There is a Native American with the last name Parsons, aged somewhere between 50 and 60, his mother is of influence and either resided or is residing in or near Griswold Connecticut (or other old money, exclusive Connecticut). Mr. Parsons did a stint at Bergin CI in Storrs Connecticut having to do with possession of heroin and/or burglary. He is also allegedly infected with hepatitis. Parsons can connect the dots, name names, and solve untold numbers of unsolved or improperly solved crimes. It shouldn’t take Whitey Bulger hiding in Connecticut for others to connect the dots to the Racketeering and organized crime that is Connecticut, Connecticut Courts, and power business people that rule the US and even parts of the world out of Connecticut. Do a chart of family trees, read newspapers searching for key names, and you can see for yourself.
Parsons was “the insulator”, for Mafia, Officials, and other criminals nationwide.
Drugs were sold at Universities all over New England in the 1970’s.
Parsons was the delivery boy and had contacts with the Boston Syndicate and with the Hartford Organized Criminals.
Parsons would go to Chicago, New York City, Las Vegas, Native American Reservations, and all over the US as the messenger of choice.
Judges in Connecticut and other states would know beforehand the outcomes of trials and help with the racketeering and the retaliation against whistleblowers and the annoying citizens on the outside that connect the dots. Gun running, smuggling drugs, driving huge amounts of cash cross-country was a Parsons specialty.
He has been arrested allegedly 100’s of times. Why could he so often avoid any prosecution, anywhere in the US, for so many huge, serious, organized crime exploits?
Parsons knows the skippy on Connecticut Judges and how court case outcomes are decided on in advance. It is just a show. You, the taxpayer, are the butt of so many jokes.
Parsons was told to stay out of Connecticut, or get bagged. He came back and got bagged.
Organized Crime has morphed into something else, there are no rituals, there is no Godfather, and there is just understanding and fear. Break ranks, get broken. State, Federal, and Organized Crime figures can be related by blood or marriage. Some all have children to drop off at the same daycare provider, attend the same schools, and play sports together. Much goes unsaid and having others relay messages, “insulates” the powerful.
Police officers in Connecticut and in some other states know that if they aren’t given permission to investigate Organized Crime figures or corrupt officials they face retaliation.
I have been to Mafia funerals as a guest, the Mafia still does exist in Connecticut. The Department of Administrative Services, DAS, in Connecticut, seems to rule with more power, stealth, efficiency, cruelty, and ingenuity, beyond any mere Mafia Don run organization as portrayed in the Godfather series of movies.
Your Federal Tax Dollars are going in record numbers to pay criminals and frauds in Connecticut.
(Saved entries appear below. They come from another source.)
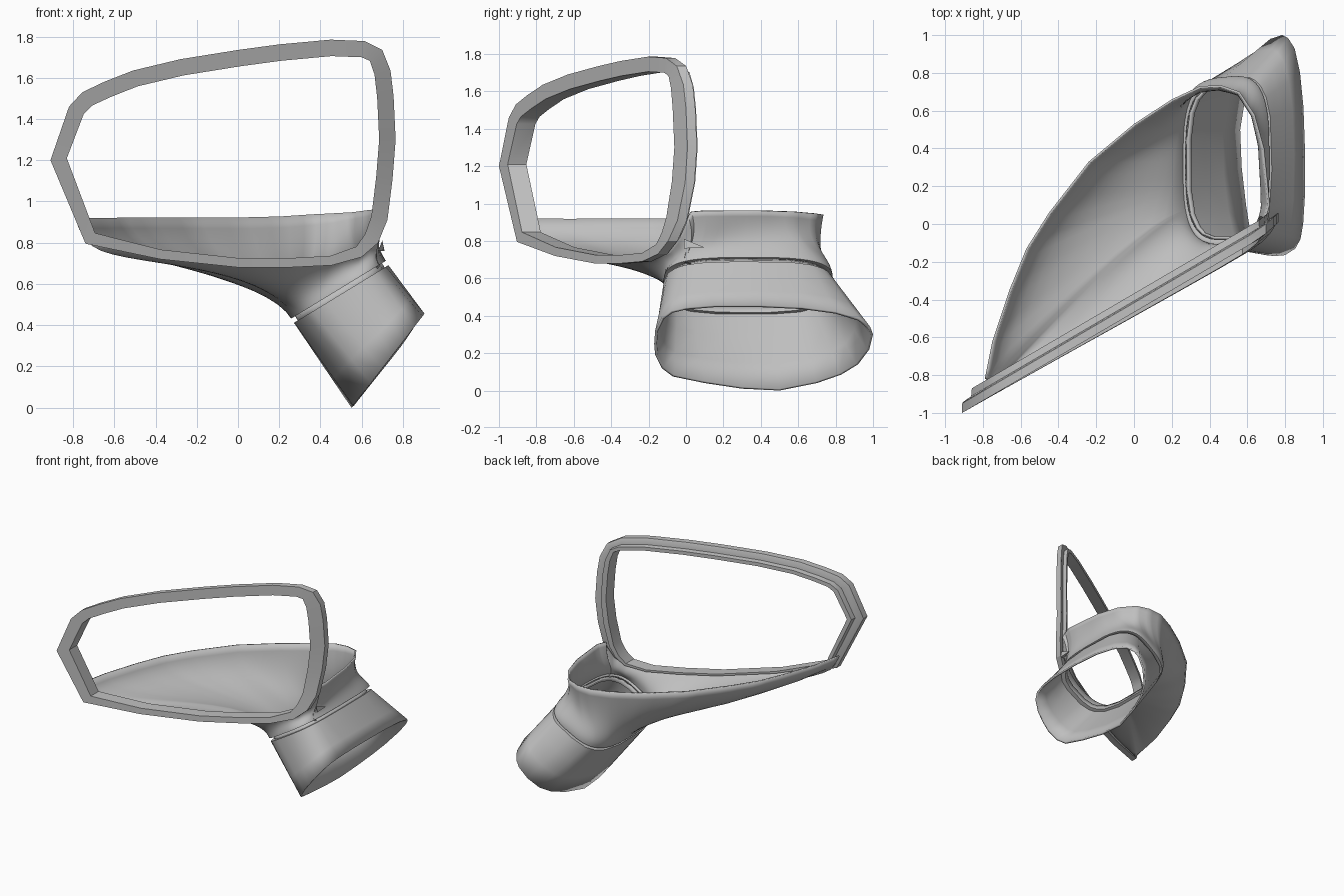
import bpy, bmesh
from math import atan2, sin, cos, copysign, radians
from mathutils import Vector

cube = bpy.data.objects.get("Cube")
if cube:
    bpy.data.objects.remove(cube, do_unlink=True)

grey = bpy.data.materials.new("plain grey")
grey.use_nodes = True
grey.diffuse_color = (0.52, 0.52, 0.52, 1)
grey.node_tree.nodes["Principled BSDF"].inputs["Base Color"].default_value = grey.diffuse_color


def loft(name, rows, wrap=False, thickness=0, angle=35):
    """Skin a list of closed loops; wrap joins the last loop to the first."""
    bm = bmesh.new()
    loops = [[bm.verts.new(p) for p in row] for row in rows]
    pairs = list(zip(loops, loops[1:]))
    if wrap:
        pairs.append((loops[-1], loops[0]))
    for a, b in pairs:
        for i in range(len(a)):
            bm.faces.new((a[i - 1], a[i], b[i], b[i - 1]))
    bmesh.ops.recalc_face_normals(bm, faces=bm.faces)
    mesh = bpy.data.meshes.new(name)
    bm.to_mesh(mesh)
    bm.free()
    mesh.materials.append(grey)
    obj = bpy.data.objects.new(name, mesh)
    bpy.context.collection.objects.link(obj)
    if thickness:
        shell = obj.modifiers.new("shell", 'SOLIDIFY')
        shell.thickness = thickness
        shell.offset = -1
    bpy.ops.object.select_all(action='DESELECT')
    obj.select_set(True)
    bpy.context.view_layer.objects.active = obj
    bpy.ops.object.shade_smooth_by_angle(angle=radians(angle))
    return obj


def frame_y(x, z):
    """Slanted front of the frame, bent back at its inner end, leaning low down."""
    lean = 0.06 * max(0, 1.1 - z) * (x + 0.91)
    return -1 + 0.585 * (x + 0.91) + 0.3 * max(0, x - 0.67) - lean


# Frame: outline in x, z, swept through a stepped section
outline = [Vector(p) for p in (
    (-.91, 1.2), (-.82, 1.46), (-.755, 1.53), (-.65, 1.58), (-.51, 1.635), (-.28, 1.69),
    (0, 1.735), (.2, 1.762), (.45, 1.785), (.615, 1.778), (.7, 1.735), (.74, 1.635),
    (.755, 1.51), (.765, 1.3), (.75, 1.11), (.725, .91), (.68, .8), (.6, .73),
    (.455, .69), (.25, .68), (0, .68), (-.38, .72), (-.74, .795))]


def frame_loop(inset, depth):
    row = []
    for i, p in enumerate(outline):
        t = outline[(i + 1) % len(outline)] - outline[i - 1]
        inward = Vector((t.y, -t.x)).normalized()
        width = 0.08 - 0.035 * max(0, inward.y) ** 4
        q = p + inward * width * inset
        row.append((q.x, frame_y(q.x, q.y) + depth, q.y))
    return row


section = ((0, 0), (1, 0), (1, .1), (.65, .1), (.6, .06), (.1, .055), (0, .05))
loft("mirror_frame", [frame_loop(*s) for s in section], wrap=True, angle=25)


def ring(a, scale=1.0, lift=0.0):
    """Rounded, tilted joint between neck and base; lift follows its axis."""
    u = scale * copysign(abs(cos(a)) ** 0.63, cos(a))
    v = scale * copysign(abs(sin(a)) ** 0.63, sin(a))
    x = 0.5 + 0.23 * u
    y = 0.33 + 0.45 * v * (1 + 0.05 * u * (v > 0))
    return Vector((x - 0.5 * lift, y, 0.41 + (x - 0.27) * 0.61 + 0.85 * lift))


# Housing bowl: rim around the back, then along the bottom of the frame
back = [(-.79, -.82, .915), (-.75, -.62, .915), (-.66, -.35, .917), (-.57, -.13, .918),
        (-.45, .06, .92), (-.24, .33, .92), (0, .53, .92), (.2, .66, .925), (.35, .73, .935),
        (.46, .735, .94), (.56, .7, .945), (.64, .58, .955), (.69, .4, .96),
        (.72, .1, .96), (.7, .03, .955)]
bottom = [(p.x * .98, frame_y(p.x, p.y) + .06, p.y + .015) for p in outline[15:]]
corners = [Vector(p) for p in back + bottom]
rim = [a.lerp(b, k / 4) for a, b in zip(corners, corners[1:] + corners[:1]) for k in range(4)]
neck_angles = [atan2((p.y - .33) / .45, (p.x - .5) / .23) for p in rim]


def bowl_point(p, q, t):
    c1 = p + (Vector((.5, .33, p.z)) - p).normalized() * 0.05
    c1.z -= min(0.55 * (p.z - q.z), 1.15 * max(0, p.z - .69))
    c2 = q + Vector((-.5, 0, .85)) * (p - q).length * 0.25
    s = 1 - t
    return p * s**3 + c1 * 3 * s * s * t + c2 * 3 * s * t * t + q * t**3


steps = 14
neck = [ring(a, 1, .025) for a in neck_angles]
shell_rows = [[bowl_point(p, q, k / steps) for p, q in zip(rim, neck)] for k in range(steps + 1)]
flange = [ring(a, .92, .025) for a in neck_angles]
loft("housing_bowl", shell_rows + [flange], thickness=.012, angle=50)

# Base tube: flared mounting end up to the joint, with a recessed collar
foot = ((-.17, .25), (-.165, .32), (-.13, .39), (-.08, .425), (0, .443), (.15, .455),
        (.4, .455), (.62, .445), (.8, .422), (.93, .385), (.985, .34), (1, .3), (.98, .22),
        (.92, .14), (.83, .085), (.7, .04), (.5, 0), (.3, .01), (.1, .04), (-.07, .075),
        (-.13, .12), (-.165, .19))
angles = [atan2((y - .415) / .585, (z - .225) / .225) for y, z in foot]
end = [Vector((.55 + .78 * z, y, z)) for y, z in foot]
joint = [ring(a) for a in angles]
collar = [[ring(a, .92, lift) for a in angles] for lift in (.025, 0)]
middle = [[p.lerp(q, k) for p, q in zip(joint, end)] for k in (.33, .67)]
loft("base_tube", collar + [joint] + middle + [end], thickness=.015, angle=40)

# Small locating spike behind the lower inner corner of the frame
tip = Vector((.71, .1, .765))
root = [Vector(p) for p in ((.68, -.01, .76), (.71, -.01, .76), (.7, -.01, .81))]
loft("locating_spike", [root, [p.lerp(tip, .97) for p in root]], angle=10)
Your family unity, retirement, and maybe life itself might be put in jeopardy for the mere mention of the above subjects.
-Steven G. Erickson a.k.a. blogger Vikingas
P.S. I have no further information that I have not said here and/or have not provided the “proper” investigating authorities. I don’t think Whitey Bulger is hiding in Connecticut, but it is a safe place for official criminals and their friends ...